### The task
Throughout the material below, count the lines that include the string "post", then report only the resulting number.

### Task input
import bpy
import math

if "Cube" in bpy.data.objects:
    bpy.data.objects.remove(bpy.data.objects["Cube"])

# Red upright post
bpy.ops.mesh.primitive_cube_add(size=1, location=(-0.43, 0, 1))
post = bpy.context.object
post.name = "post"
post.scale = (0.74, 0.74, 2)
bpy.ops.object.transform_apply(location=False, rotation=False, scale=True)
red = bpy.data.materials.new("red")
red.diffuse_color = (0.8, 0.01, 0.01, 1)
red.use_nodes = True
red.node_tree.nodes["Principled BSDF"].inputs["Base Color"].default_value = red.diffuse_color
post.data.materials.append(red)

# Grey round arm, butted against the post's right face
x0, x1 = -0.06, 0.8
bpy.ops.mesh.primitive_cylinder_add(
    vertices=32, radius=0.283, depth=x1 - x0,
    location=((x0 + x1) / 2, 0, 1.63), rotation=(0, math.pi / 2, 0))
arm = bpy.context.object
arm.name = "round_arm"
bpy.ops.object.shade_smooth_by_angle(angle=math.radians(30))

### Solution below
6